**What you will do:**
Leave every picture out, and write out the remaining entries exactly.

[Materials provided]

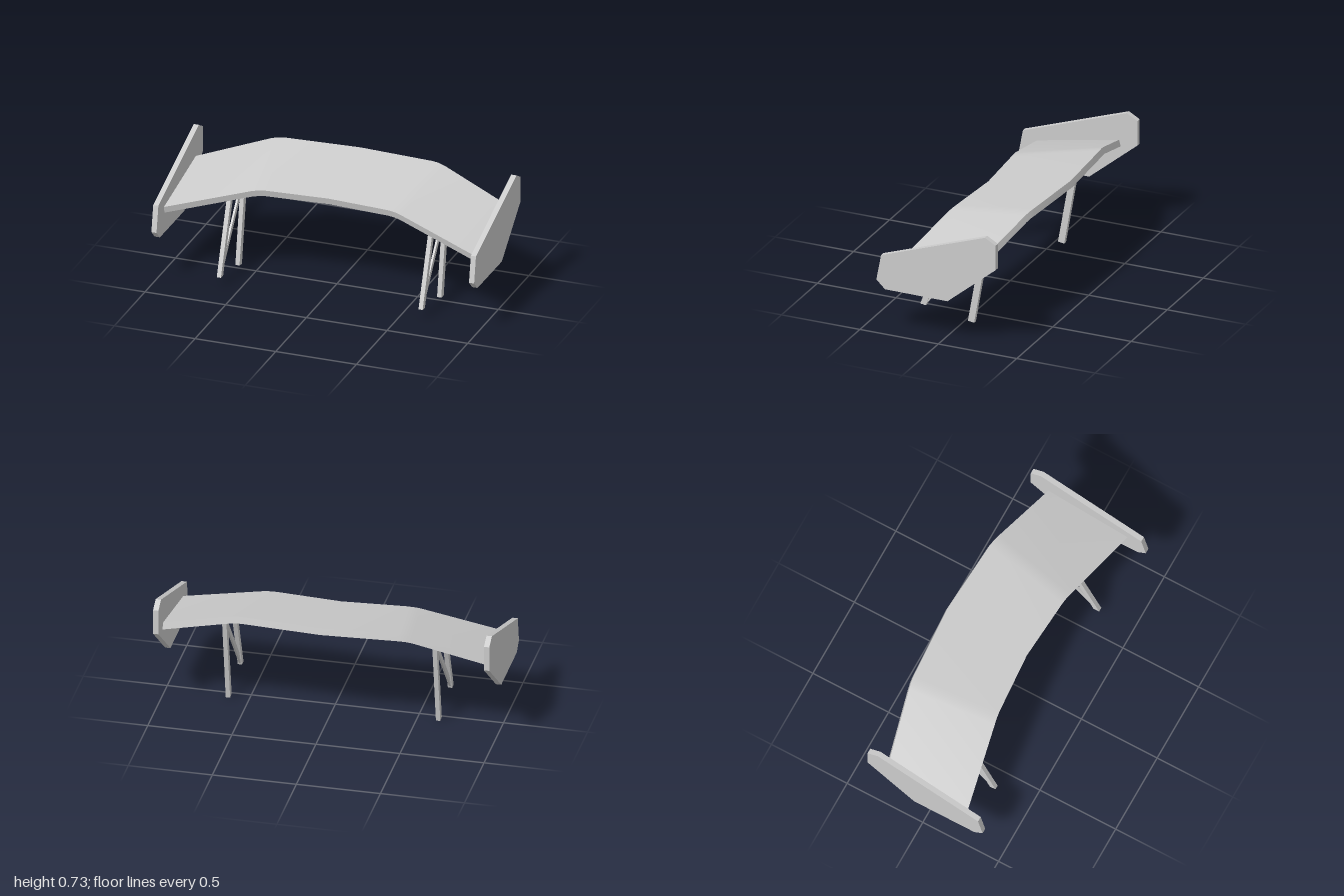
import * as THREE from 'three';
import { toCreasedNormals } from 'three/addons/utils/BufferGeometryUtils.js';

const material = new THREE.MeshStandardMaterial({ color: 0xcccccc });

// Side profile of [z, y] points, extruded across x and centred on x
function sidePlate(name, points, x, thickness) {
  const shape = new THREE.Shape(points.map(([z, y]) => new THREE.Vector2(z, y)));
  const geometry = new THREE.ExtrudeGeometry(shape, { depth: thickness, bevelEnabled: false });
  geometry.rotateY(-Math.PI / 2).translate(x + thickness / 2, 0, 0);
  const mesh = new THREE.Mesh(geometry, material);
  mesh.name = name;
  return mesh;
}

// Wing lofted from skewed four-corner sections along x
function wing() {
  // Half span: front x, z, y then back x, z, y (top edges)
  const half = [
    [0, 0.14, 0.605, 0, -0.385, 0.705],
    [0.38, 0.167, 0.605, 0.46, -0.357, 0.705],
    [0.42, 0.172, 0.602, 0.5, -0.351, 0.702],
    [0.46, 0.18, 0.595, 0.54, -0.343, 0.693],
    [0.97, 0.275, 0.45, 0.97, -0.248, 0.55],
  ];
  const mirrored = half.slice(1).reverse().map(([fx, fz, fy, bx, bz, by]) => [-fx, fz, fy, -bx, bz, by]);
  const sections = [...mirrored, ...half];
  const drop = 0.04, lean = 0.01;
  const positions = [], index = [];
  for (const [fx, fz, fy, bx, bz, by] of sections) {
    positions.push(fx, fy, fz, bx, by, bz, bx, by - drop, bz - lean, fx, fy - drop, fz - lean);
  }
  for (let i = 0; i < sections.length - 1; i++) {
    for (let k = 0; k < 4; k++) {
      const a = i * 4 + k, b = i * 4 + (k + 1) % 4, c = b + 4, d = a + 4;
      index.push(a, c, b, a, d, c);
    }
  }
  // End caps
  const e = (sections.length - 1) * 4;
  index.push(0, 1, 2, 0, 2, 3, e, e + 2, e + 1, e, e + 3, e + 2);
  const geometry = new THREE.BufferGeometry();
  geometry.setAttribute('position', new THREE.Float32BufferAttribute(positions, 3));
  geometry.setIndex(index);
  const mesh = new THREE.Mesh(toCreasedNormals(geometry, 0.4), material);
  mesh.name = 'wing';
  return mesh;
}

export function createModel() {
  const group = new THREE.Group();
  group.name = 'rearSpoiler';
  group.add(wing());

  const endPlate = [
    [0.395, 0.337], [0.365, 0.497], [-0.297, 0.728], [-0.365, 0.69],
    [-0.365, 0.535], [-0.058, 0.282], [0.34, 0.285],
  ];
  // Struts run up into the underside of the wing
  const frontStrut = [[0.282, 0.06], [0.245, 0.057], [0.068, 0.53], [0.107, 0.522]];
  const rearStrut = [[-0.022, 0.007], [-0.062, 0.001], [-0.163, 0.582], [-0.122, 0.575]];
  const brace = [[0.257, 0.05], [0.24, 0.07], [-0.158, 0.555], [-0.135, 0.575], [0.267, 0.083], [0.272, 0.066]];

  for (const [side, s] of [['left', 1], ['right', -1]]) {
    group.add(
      sidePlate(side + 'EndPlate', endPlate, s * 0.984, 0.032),
      sidePlate(side + 'FrontStrut', frontStrut, s * 0.625, 0.026),
      sidePlate(side + 'RearStrut', rearStrut, s * 0.625, 0.026),
      sidePlate(side + 'Brace', brace, s * 0.625, 0.012),
    );
  }
  return group;
}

[/Materials provided]

**Written answer:**
import * as THREE from 'three';
import { toCreasedNormals } from 'three/addons/utils/BufferGeometryUtils.js';

const material = new THREE.MeshStandardMaterial({ color: 0xcccccc });

// Side profile of [z, y] points, extruded across x and centred on x
function sidePlate(name, points, x, thickness) {
  const shape = new THREE.Shape(points.map(([z, y]) => new THREE.Vector2(z, y)));
  const geometry = new THREE.ExtrudeGeometry(shape, { depth: thickness, bevelEnabled: false });
  geometry.rotateY(-Math.PI / 2).translate(x + thickness / 2, 0, 0);
  const mesh = new THREE.Mesh(geometry, material);
  mesh.name = name;
  return mesh;
}

// Wing lofted from skewed four-corner sections along x
function wing() {
  // Half span: front x, z, y then back x, z, y (top edges)
  const half = [
    [0, 0.14, 0.605, 0, -0.385, 0.705],
    [0.38, 0.167, 0.605, 0.46, -0.357, 0.705],
    [0.42, 0.172, 0.602, 0.5, -0.351, 0.702],
    [0.46, 0.18, 0.595, 0.54, -0.343, 0.693],
    [0.97, 0.275, 0.45, 0.97, -0.248, 0.55],
  ];
  const mirrored = half.slice(1).reverse().map(([fx, fz, fy, bx, bz, by]) => [-fx, fz, fy, -bx, bz, by]);
  const sections = [...mirrored, ...half];
  const drop = 0.04, lean = 0.01;
  const positions = [], index = [];
  for (const [fx, fz, fy, bx, bz, by] of sections) {
    positions.push(fx, fy, fz, bx, by, bz, bx, by - drop, bz - lean, fx, fy - drop, fz - lean);
  }
  for (let i = 0; i < sections.length - 1; i++) {
    for (let k = 0; k < 4; k++) {
      const a = i * 4 + k, b = i * 4 + (k + 1) % 4, c = b + 4, d = a + 4;
      index.push(a, c, b, a, d, c);
    }
  }
  // End caps
  const e = (sections.length - 1) * 4;
  index.push(0, 1, 2, 0, 2, 3, e, e + 2, e + 1, e, e + 3, e + 2);
  const geometry = new THREE.BufferGeometry();
  geometry.setAttribute('position', new THREE.Float32BufferAttribute(positions, 3));
  geometry.setIndex(index);
  const mesh = new THREE.Mesh(toCreasedNormals(geometry, 0.4), material);
  mesh.name = 'wing';
  return mesh;
}

export function createModel() {
  const group = new THREE.Group();
  group.name = 'rearSpoiler';
  group.add(wing());

  const endPlate = [
    [0.395, 0.337], [0.365, 0.497], [-0.297, 0.728], [-0.365, 0.69],
    [-0.365, 0.535], [-0.058, 0.282], [0.34, 0.285],
  ];
  // Struts run up into the underside of the wing
  const frontStrut = [[0.282, 0.06], [0.245, 0.057], [0.068, 0.53], [0.107, 0.522]];
  const rearStrut = [[-0.022, 0.007], [-0.062, 0.001], [-0.163, 0.582], [-0.122, 0.575]];
  const brace = [[0.257, 0.05], [0.24, 0.07], [-0.158, 0.555], [-0.135, 0.575], [0.267, 0.083], [0.272, 0.066]];

  for (const [side, s] of [['left', 1], ['right', -1]]) {
    group.add(
      sidePlate(side + 'EndPlate', endPlate, s * 0.984, 0.032),
      sidePlate(side + 'FrontStrut', frontStrut, s * 0.625, 0.026),
      sidePlate(side + 'RearStrut', rearStrut, s * 0.625, 0.026),
      sidePlate(side + 'Brace', brace, s * 0.625, 0.012),
    );
  }
  return group;
}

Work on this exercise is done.